Aim of the exercise
Below are the entries to work from; restate word for word the portion that opens with the line containing "(-0.01, 0.315)], CLAY)" and closes with the line containing "# Two tapered paint strokes on each end wall", keeping both.

(Task material begins)

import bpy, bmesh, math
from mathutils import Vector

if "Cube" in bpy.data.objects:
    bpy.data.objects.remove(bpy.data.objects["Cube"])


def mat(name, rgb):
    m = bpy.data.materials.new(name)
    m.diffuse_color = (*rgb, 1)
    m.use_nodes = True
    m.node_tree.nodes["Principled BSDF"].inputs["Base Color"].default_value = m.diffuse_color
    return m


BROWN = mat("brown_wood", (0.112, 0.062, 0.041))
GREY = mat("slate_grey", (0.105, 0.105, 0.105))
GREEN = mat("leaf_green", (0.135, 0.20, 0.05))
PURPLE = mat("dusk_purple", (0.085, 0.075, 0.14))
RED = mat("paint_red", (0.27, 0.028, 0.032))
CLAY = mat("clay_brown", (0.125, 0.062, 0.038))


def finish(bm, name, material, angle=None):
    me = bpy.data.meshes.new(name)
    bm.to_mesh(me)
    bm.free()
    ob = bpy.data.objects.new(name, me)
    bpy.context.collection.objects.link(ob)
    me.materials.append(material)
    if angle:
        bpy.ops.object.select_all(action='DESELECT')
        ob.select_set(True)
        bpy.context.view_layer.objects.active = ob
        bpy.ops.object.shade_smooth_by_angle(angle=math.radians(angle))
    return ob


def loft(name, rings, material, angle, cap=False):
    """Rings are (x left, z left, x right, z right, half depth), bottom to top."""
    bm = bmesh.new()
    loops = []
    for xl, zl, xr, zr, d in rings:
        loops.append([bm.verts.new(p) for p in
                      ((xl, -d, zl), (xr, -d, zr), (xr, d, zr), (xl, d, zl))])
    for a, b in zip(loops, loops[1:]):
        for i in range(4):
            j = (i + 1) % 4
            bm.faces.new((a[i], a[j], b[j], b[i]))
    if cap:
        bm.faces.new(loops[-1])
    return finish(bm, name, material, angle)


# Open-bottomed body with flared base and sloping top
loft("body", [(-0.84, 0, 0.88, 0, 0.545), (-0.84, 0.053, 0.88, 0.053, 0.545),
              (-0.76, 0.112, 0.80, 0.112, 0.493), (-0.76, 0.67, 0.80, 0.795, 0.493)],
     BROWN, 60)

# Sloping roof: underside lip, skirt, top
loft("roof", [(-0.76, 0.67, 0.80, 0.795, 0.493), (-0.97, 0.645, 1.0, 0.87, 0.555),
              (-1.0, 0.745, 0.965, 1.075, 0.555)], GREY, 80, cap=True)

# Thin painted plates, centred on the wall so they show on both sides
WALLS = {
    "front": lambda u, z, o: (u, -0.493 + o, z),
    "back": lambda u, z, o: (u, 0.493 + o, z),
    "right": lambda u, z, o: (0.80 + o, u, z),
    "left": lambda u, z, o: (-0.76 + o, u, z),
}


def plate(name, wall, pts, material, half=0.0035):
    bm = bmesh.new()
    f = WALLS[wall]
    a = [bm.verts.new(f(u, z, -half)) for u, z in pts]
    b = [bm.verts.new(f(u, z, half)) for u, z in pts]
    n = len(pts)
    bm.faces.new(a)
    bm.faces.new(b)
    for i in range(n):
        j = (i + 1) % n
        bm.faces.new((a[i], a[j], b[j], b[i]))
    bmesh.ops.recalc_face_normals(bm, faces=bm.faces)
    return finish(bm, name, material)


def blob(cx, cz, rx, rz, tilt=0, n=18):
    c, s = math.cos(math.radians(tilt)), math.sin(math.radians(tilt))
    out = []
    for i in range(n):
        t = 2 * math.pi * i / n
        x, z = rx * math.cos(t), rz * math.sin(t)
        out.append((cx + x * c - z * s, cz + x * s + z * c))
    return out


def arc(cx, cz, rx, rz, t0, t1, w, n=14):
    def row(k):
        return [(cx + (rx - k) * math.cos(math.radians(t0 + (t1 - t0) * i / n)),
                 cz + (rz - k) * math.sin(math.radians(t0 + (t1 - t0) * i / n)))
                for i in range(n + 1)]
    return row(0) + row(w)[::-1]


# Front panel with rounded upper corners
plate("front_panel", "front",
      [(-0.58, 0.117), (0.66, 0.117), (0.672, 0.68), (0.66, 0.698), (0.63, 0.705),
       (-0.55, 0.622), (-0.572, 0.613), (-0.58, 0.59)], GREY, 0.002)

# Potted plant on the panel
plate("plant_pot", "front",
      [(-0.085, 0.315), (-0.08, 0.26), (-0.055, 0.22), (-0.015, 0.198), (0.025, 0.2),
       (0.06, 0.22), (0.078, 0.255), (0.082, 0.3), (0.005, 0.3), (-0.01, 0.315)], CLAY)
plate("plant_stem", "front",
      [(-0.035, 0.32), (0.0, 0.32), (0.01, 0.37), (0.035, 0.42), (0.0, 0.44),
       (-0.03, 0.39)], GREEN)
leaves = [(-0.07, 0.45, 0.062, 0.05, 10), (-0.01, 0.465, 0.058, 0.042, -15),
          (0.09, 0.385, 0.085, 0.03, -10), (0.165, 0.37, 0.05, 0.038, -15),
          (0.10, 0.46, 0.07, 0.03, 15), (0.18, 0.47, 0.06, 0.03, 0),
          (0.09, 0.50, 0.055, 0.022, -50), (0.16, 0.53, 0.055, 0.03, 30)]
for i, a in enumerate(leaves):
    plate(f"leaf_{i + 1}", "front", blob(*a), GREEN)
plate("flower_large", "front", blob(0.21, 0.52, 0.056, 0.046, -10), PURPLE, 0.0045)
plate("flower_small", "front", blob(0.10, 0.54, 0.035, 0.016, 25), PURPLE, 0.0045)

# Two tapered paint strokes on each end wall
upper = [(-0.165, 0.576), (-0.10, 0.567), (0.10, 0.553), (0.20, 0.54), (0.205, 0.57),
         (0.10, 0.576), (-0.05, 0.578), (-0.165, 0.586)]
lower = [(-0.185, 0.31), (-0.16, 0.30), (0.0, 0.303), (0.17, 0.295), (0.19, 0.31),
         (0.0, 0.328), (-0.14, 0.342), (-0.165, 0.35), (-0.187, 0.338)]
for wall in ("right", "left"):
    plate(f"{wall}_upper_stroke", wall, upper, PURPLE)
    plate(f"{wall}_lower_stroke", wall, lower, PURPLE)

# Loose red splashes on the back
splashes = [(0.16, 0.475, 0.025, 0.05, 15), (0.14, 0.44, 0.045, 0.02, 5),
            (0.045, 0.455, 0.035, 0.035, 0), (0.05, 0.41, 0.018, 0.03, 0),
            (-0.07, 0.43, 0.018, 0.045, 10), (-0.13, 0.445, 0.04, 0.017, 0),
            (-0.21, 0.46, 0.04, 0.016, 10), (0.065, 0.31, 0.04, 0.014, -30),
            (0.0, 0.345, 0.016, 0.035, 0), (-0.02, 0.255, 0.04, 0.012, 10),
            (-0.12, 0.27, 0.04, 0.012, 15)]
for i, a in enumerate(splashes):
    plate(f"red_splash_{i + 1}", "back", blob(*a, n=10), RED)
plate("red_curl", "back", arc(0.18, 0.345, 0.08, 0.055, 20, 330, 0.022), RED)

(Task material ends)

Response area
       (0.06, 0.22), (0.078, 0.255), (0.082, 0.3), (0.005, 0.3), (-0.01, 0.315)], CLAY)
plate("plant_stem", "front",
      [(-0.035, 0.32), (0.0, 0.32), (0.01, 0.37), (0.035, 0.42), (0.0, 0.44),
       (-0.03, 0.39)], GREEN)
leaves = [(-0.07, 0.45, 0.062, 0.05, 10), (-0.01, 0.465, 0.058, 0.042, -15),
          (0.09, 0.385, 0.085, 0.03, -10), (0.165, 0.37, 0.05, 0.038, -15),
          (0.10, 0.46, 0.07, 0.03, 15), (0.18, 0.47, 0.06, 0.03, 0),
          (0.09, 0.50, 0.055, 0.022, -50), (0.16, 0.53, 0.055, 0.03, 30)]
for i, a in enumerate(leaves):
    plate(f"leaf_{i + 1}", "front", blob(*a), GREEN)
plate("flower_large", "front", blob(0.21, 0.52, 0.056, 0.046, -10), PURPLE, 0.0045)
plate("flower_small", "front", blob(0.10, 0.54, 0.035, 0.016, 25), PURPLE, 0.0045)

# Two tapered paint strokes on each end wall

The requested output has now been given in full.